The Welsh tourism industry is largely made up of micro businesses/SMEs and the sector is vitally important to rural as well as urban economies, enhancing the provision of facilities and amenities, which are accessed by residents and visitors alike. In Wales, 25% of all VAT registered businesses are in the visitor economy, which has proved to be highly resilient in the face of austerity, offering significant employment opportunities where alternatives are very limited. Levying additional tax on a priority sector is ill informed and would be counter to policy in most other European countries, which have actively sought to cut tourism tax to stimulate tourism growth, tax revenue, GDP and employment.
Clearly, what amounts to an accommodation tax (as it is simply not possible to tax day visitors) in other European countries operates in a much less punitive tax environment, with UK VAT rates more than double most of its competitors.
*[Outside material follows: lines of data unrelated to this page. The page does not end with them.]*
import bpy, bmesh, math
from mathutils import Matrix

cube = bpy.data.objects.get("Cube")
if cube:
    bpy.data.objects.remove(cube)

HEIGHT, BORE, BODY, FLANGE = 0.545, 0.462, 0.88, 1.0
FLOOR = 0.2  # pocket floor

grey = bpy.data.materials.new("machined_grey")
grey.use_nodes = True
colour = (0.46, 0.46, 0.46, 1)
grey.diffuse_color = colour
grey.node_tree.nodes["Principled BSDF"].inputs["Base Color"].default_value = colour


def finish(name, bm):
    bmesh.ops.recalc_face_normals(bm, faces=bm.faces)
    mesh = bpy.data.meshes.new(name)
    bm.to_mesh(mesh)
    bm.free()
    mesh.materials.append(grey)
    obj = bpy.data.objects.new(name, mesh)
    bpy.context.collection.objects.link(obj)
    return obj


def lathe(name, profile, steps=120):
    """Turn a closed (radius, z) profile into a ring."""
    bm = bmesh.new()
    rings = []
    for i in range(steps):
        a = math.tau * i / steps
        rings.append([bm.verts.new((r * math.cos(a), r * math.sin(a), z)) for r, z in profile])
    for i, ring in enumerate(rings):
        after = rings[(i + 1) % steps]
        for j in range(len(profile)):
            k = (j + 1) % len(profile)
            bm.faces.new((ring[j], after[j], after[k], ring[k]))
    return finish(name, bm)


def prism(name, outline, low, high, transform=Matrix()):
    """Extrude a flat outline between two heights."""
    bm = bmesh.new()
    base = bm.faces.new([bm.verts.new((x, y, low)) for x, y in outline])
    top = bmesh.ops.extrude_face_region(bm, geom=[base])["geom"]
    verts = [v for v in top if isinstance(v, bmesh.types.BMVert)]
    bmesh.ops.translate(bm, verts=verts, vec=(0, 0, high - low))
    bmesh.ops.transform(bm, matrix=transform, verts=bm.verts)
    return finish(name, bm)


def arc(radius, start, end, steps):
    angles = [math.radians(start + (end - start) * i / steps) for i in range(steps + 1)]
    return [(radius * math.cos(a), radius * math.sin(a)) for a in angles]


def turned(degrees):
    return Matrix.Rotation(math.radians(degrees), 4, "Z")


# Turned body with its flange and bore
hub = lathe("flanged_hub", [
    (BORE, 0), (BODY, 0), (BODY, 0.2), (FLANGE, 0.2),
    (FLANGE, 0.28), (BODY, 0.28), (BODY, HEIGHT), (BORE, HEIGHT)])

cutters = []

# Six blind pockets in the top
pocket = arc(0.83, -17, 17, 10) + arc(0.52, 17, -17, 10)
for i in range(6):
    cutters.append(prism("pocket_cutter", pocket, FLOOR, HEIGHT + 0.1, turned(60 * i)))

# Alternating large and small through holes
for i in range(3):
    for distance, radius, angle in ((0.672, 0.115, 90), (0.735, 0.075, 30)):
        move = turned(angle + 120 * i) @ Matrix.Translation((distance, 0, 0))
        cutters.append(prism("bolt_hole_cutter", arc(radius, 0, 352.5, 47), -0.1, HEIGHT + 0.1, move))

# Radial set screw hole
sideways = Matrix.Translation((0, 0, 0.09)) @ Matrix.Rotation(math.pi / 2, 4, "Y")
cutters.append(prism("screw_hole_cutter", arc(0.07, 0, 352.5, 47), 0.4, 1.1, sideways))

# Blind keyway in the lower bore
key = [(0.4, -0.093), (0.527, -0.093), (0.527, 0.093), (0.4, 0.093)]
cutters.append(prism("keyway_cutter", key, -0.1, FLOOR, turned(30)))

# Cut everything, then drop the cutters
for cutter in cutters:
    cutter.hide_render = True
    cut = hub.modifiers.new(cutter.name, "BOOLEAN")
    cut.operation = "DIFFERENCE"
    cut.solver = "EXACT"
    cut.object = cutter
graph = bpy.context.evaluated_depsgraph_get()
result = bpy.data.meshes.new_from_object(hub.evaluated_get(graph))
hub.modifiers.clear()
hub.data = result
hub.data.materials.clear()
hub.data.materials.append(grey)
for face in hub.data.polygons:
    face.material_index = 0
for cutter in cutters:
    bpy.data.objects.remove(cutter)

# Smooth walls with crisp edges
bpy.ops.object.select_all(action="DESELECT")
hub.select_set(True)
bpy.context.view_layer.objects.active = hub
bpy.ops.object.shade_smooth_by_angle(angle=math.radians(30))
Recognising the VAT tax burden, Plaid Cymru’s 2017 manifesto included a reduction in tourism VAT to 5% as an explicit policy, stating that existing tourism taxes are “unfair”. Liberal Democrat policy also supports a cut in tourism VAT. From a social equality perspective this tax would punish those least able to pay, those who already struggle to take any kind of holiday, which is regarded as a human right and right of citizenship. It would also make tourists less likely to choose Wales, opting instead for one of its competitor UK destinations.
Worth noting...The Preparing Wales website provides information which will help people and organisations prepare for Brexit in the immediate run-up to 29 March and into the transition period, particularly in the event of a no deal scenario.